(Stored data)
● ● ● ● ●
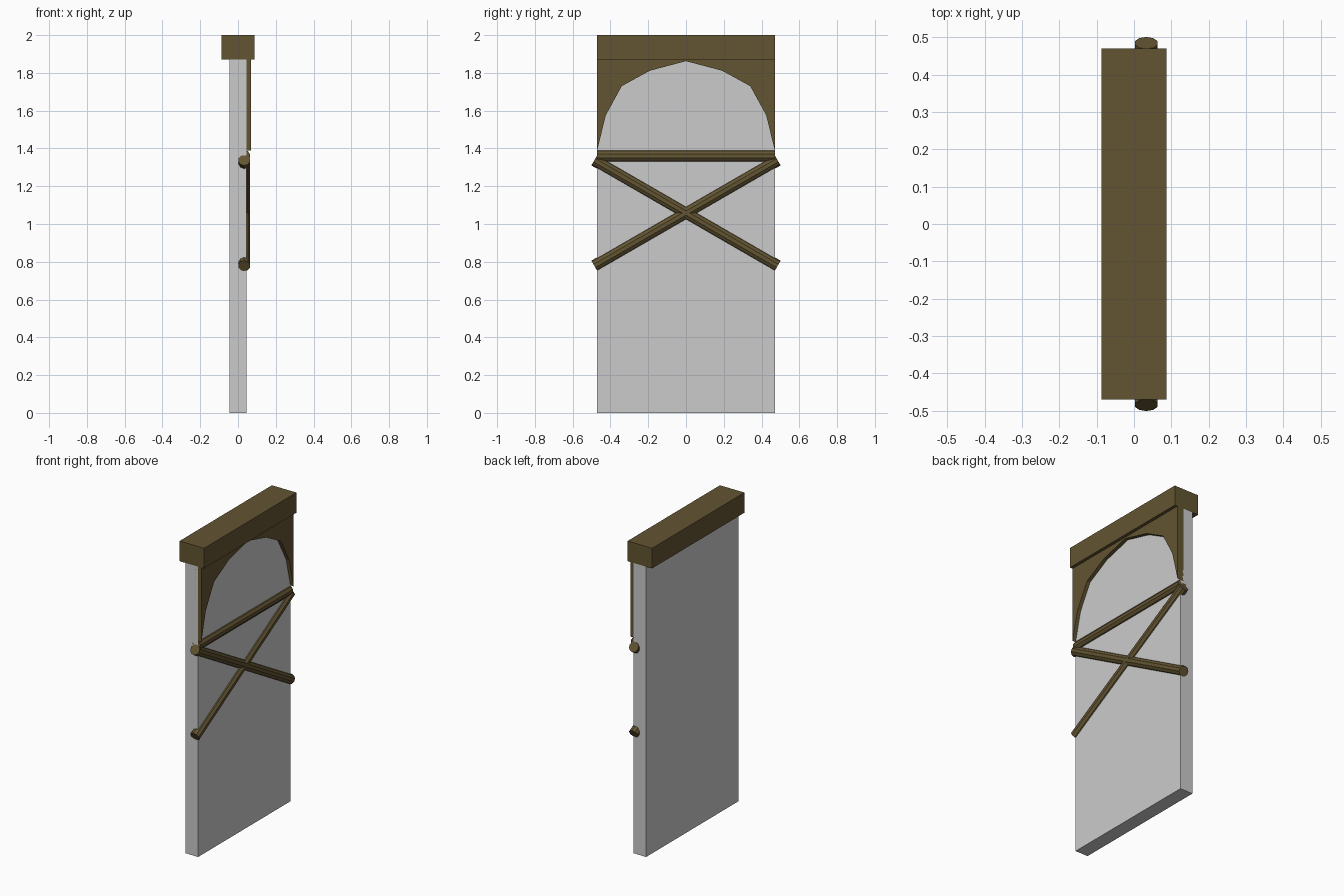
import bpy, bmesh
from math import radians, pi
from mathutils import Matrix

if "Cube" in bpy.data.objects:
    bpy.data.objects.remove(bpy.data.objects["Cube"])

wood = bpy.data.materials.new("dark_wood")
wood.diffuse_color = (0.125, 0.09, 0.032, 1)
wood.use_nodes = True
wood.node_tree.nodes["Principled BSDF"].inputs["Base Color"].default_value = wood.diffuse_color


def finish(name, bm, mat=None):
    bmesh.ops.recalc_face_normals(bm, faces=bm.faces)
    mesh = bpy.data.meshes.new(name)
    bm.to_mesh(mesh)
    bm.free()
    if mat:
        mesh.materials.append(mat)
    obj = bpy.data.objects.new(name, mesh)
    bpy.context.collection.objects.link(obj)
    return obj


def box(name, sx, sy, z0, z1, mat=None):
    bm = bmesh.new()
    bmesh.ops.create_cube(bm, size=1, matrix=Matrix.Translation((0, 0, (z0 + z1) / 2))
                          @ Matrix.Diagonal((sx, sy, z1 - z0, 1)))
    return finish(name, bm, mat)


def log(name, z, length, tilt):
    # ten-sided pole lying along y, tilted about x
    bm = bmesh.new()
    m = (Matrix.Translation((0.033, 0, z)) @ Matrix.Rotation(radians(tilt), 4, 'X')
         @ Matrix.Rotation(pi / 2, 4, 'X'))
    bmesh.ops.create_cone(bm, cap_ends=True, segments=10, radius1=0.032,
                          radius2=0.032, depth=length, matrix=m)
    return finish(name, bm, wood)


# Wall slab and capping beam
box("wall_panel", 0.09, 0.94, 0, 1.87)
box("top_beam", 0.175, 0.94, 1.87, 2.0, wood)

# Arched board: half outline mirrored, then extruded through x
half = [(0.47, 1.39), (0.425, 1.575), (0.34, 1.73), (0.19, 1.812), (0, 1.862)]
arch = half + [(-y, z) for y, z in half[-2::-1]]
bm = bmesh.new()
low = [bm.verts.new((0.022, y, z)) for y, z in arch]
top = [bm.verts.new((0.022, y, 1.87)) for y, z in arch]
faces = [bm.faces.new((low[i], low[i + 1], top[i + 1], top[i]))
         for i in range(len(arch) - 1)]
ext = bmesh.ops.extrude_face_region(bm, geom=faces, use_keep_orig=True)
bmesh.ops.translate(bm, vec=(0.046, 0, 0),
                    verts=[v for v in ext["geom"] if isinstance(v, bmesh.types.BMVert)])
finish("arch_board", bm, wood)

# Rail and crossed braces
log("rail", 1.36, 0.94, 0)
for side, tilt in (("left", -30), ("right", 30)):
    log("brace_" + side, 1.058, 1.12, tilt)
● ● ● ● ●
Work to complete:
Start with the line above that contains "from mathutils import Matrix" and stop after the line that contains "(z0 + z1) / 2))". Output those lines exactly, and only those.

Task response:
from mathutils import Matrix

if "Cube" in bpy.data.objects:
    bpy.data.objects.remove(bpy.data.objects["Cube"])

wood = bpy.data.materials.new("dark_wood")
wood.diffuse_color = (0.125, 0.09, 0.032, 1)
wood.use_nodes = True
wood.node_tree.nodes["Principled BSDF"].inputs["Base Color"].default_value = wood.diffuse_color


def finish(name, bm, mat=None):
    bmesh.ops.recalc_face_normals(bm, faces=bm.faces)
    mesh = bpy.data.meshes.new(name)
    bm.to_mesh(mesh)
    bm.free()
    if mat:
        mesh.materials.append(mat)
    obj = bpy.data.objects.new(name, mesh)
    bpy.context.collection.objects.link(obj)
    return obj


def box(name, sx, sy, z0, z1, mat=None):
    bm = bmesh.new()
    bmesh.ops.create_cube(bm, size=1, matrix=Matrix.Translation((0, 0, (z0 + z1) / 2))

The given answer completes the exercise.